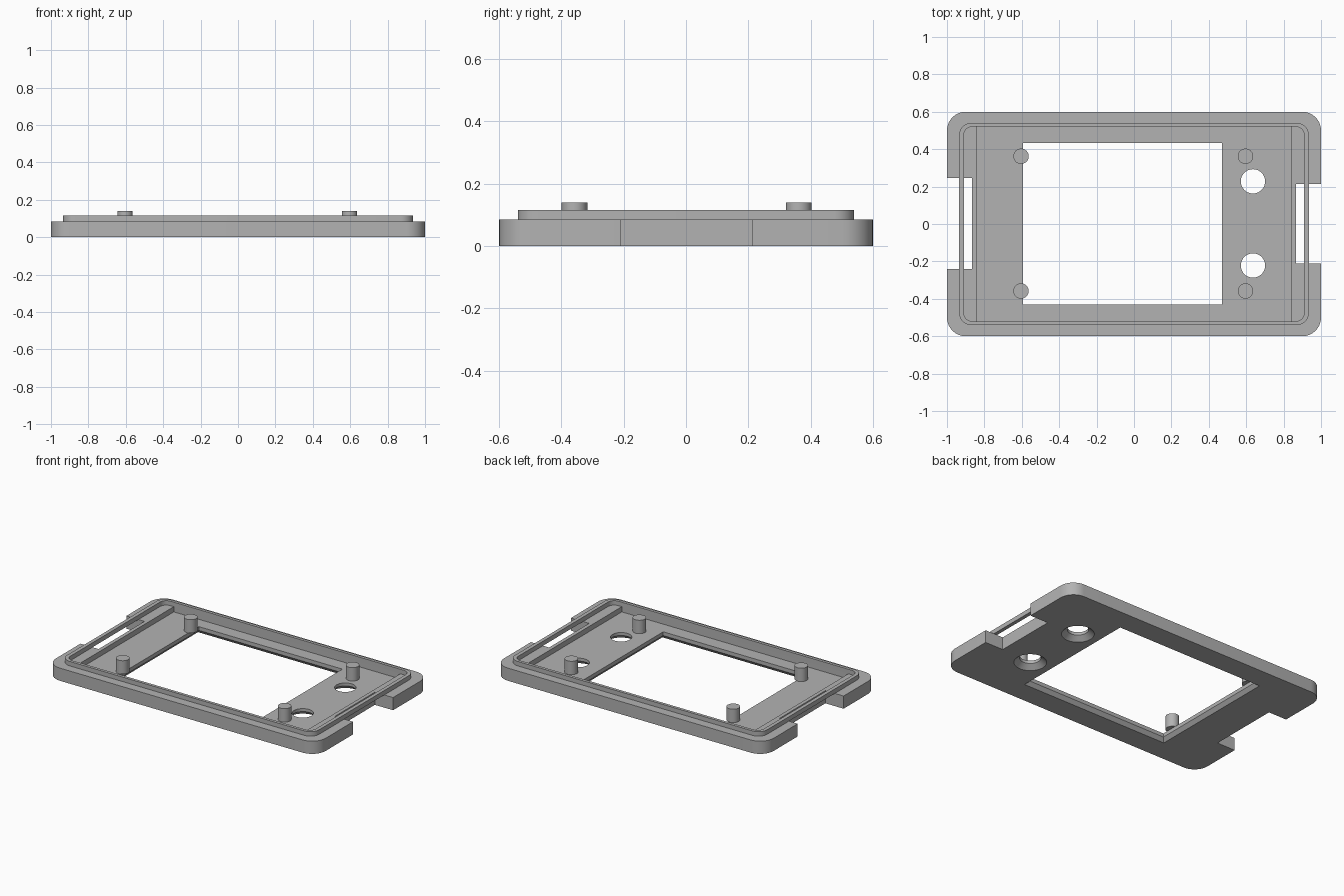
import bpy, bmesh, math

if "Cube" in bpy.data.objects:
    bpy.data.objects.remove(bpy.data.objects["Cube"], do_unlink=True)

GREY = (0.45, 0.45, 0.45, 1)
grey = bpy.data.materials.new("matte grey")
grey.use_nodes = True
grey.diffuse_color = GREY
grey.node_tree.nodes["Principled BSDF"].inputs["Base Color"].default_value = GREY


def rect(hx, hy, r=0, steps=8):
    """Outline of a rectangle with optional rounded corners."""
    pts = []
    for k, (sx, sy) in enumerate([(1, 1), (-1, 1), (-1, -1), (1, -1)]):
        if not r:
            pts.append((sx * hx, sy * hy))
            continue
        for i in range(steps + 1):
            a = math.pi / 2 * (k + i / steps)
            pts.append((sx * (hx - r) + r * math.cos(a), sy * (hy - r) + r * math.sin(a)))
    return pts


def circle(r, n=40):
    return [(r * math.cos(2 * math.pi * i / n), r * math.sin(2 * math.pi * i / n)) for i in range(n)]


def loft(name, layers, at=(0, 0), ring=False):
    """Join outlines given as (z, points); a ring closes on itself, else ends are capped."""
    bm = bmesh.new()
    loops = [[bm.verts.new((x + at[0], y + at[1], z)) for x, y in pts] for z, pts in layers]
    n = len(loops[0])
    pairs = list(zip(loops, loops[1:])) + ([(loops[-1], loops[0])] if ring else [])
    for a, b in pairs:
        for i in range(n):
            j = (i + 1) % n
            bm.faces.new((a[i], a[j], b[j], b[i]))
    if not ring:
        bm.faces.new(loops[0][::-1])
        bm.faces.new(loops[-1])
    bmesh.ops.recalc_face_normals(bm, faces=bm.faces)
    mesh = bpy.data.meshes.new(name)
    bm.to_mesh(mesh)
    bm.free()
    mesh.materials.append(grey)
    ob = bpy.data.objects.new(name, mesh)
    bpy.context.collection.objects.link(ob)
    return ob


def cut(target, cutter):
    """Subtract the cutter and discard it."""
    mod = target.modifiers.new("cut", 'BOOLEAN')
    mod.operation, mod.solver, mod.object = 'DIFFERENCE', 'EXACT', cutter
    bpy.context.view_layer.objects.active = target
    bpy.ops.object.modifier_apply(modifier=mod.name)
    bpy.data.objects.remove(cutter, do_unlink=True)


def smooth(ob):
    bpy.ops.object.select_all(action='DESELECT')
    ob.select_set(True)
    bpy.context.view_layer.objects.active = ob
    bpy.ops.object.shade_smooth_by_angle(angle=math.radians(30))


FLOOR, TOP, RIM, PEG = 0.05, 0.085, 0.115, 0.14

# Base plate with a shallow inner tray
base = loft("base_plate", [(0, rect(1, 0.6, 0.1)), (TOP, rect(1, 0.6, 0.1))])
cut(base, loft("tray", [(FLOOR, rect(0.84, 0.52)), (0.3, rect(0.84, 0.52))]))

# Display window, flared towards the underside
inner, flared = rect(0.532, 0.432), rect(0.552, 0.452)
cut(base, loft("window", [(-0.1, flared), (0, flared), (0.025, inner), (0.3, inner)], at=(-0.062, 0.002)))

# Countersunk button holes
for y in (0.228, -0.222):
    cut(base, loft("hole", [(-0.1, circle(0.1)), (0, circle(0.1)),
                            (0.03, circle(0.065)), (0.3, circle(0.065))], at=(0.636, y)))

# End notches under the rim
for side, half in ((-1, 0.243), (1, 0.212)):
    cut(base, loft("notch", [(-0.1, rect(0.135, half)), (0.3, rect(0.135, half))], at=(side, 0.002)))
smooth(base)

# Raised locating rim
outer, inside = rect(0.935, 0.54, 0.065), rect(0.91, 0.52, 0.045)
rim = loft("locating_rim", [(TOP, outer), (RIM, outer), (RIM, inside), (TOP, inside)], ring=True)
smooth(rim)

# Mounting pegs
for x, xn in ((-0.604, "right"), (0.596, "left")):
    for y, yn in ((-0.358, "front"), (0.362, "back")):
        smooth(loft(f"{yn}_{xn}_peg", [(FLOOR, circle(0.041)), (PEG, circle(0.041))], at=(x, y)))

───

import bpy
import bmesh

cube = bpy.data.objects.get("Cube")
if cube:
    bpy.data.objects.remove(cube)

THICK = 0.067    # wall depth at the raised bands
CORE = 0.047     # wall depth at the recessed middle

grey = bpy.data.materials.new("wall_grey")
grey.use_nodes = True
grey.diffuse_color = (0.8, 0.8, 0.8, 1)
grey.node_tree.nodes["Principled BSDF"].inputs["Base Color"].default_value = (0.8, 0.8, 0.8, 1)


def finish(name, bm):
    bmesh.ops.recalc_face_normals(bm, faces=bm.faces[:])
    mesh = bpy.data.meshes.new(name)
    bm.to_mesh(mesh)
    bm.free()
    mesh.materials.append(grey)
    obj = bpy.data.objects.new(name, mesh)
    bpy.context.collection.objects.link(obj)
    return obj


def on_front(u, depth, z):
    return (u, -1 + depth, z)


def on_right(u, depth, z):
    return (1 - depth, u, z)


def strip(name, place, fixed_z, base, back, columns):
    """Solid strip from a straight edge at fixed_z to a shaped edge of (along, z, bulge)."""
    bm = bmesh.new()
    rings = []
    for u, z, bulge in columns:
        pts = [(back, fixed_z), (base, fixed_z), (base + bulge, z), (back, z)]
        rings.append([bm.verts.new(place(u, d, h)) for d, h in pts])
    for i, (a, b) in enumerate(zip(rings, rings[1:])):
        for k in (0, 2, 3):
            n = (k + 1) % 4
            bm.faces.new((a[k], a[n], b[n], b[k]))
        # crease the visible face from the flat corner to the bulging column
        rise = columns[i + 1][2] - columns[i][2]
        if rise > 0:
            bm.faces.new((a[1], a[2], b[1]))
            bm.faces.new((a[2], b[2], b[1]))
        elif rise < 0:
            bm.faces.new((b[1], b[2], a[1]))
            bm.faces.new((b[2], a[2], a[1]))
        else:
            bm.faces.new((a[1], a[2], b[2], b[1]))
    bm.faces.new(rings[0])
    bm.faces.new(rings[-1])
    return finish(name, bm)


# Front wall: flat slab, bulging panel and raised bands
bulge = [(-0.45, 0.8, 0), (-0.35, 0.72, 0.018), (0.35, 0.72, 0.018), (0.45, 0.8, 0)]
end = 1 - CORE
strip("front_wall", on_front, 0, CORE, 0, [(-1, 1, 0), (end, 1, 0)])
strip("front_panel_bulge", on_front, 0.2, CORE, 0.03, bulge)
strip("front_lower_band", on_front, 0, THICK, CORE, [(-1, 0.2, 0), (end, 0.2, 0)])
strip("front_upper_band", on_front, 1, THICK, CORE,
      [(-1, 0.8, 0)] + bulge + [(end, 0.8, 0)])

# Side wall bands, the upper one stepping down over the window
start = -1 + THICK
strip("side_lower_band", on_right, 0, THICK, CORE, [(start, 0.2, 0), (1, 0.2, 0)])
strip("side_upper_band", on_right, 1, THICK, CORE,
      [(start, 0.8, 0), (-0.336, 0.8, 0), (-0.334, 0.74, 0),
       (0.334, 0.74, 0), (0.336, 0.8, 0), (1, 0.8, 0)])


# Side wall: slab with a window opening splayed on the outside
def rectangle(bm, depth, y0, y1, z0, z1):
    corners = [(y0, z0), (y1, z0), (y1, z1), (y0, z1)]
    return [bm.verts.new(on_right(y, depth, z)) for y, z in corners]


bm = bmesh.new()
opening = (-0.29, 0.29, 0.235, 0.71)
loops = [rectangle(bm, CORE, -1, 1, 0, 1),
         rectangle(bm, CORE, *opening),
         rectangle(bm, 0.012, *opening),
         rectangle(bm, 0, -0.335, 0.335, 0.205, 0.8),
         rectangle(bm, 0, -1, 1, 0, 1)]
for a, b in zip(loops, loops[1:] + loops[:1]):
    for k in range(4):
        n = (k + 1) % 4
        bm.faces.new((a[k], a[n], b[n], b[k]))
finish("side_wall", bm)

───

* What you are asked to do: Scan the records for the string "True" and show every line that contains it.

* Response to the exercise:
    bpy.data.objects.remove(bpy.data.objects["Cube"], do_unlink=True)
grey.use_nodes = True
    bpy.data.objects.remove(cutter, do_unlink=True)
    ob.select_set(True)
rim = loft("locating_rim", [(TOP, outer), (RIM, outer), (RIM, inside), (TOP, inside)], ring=True)
grey.use_nodes = True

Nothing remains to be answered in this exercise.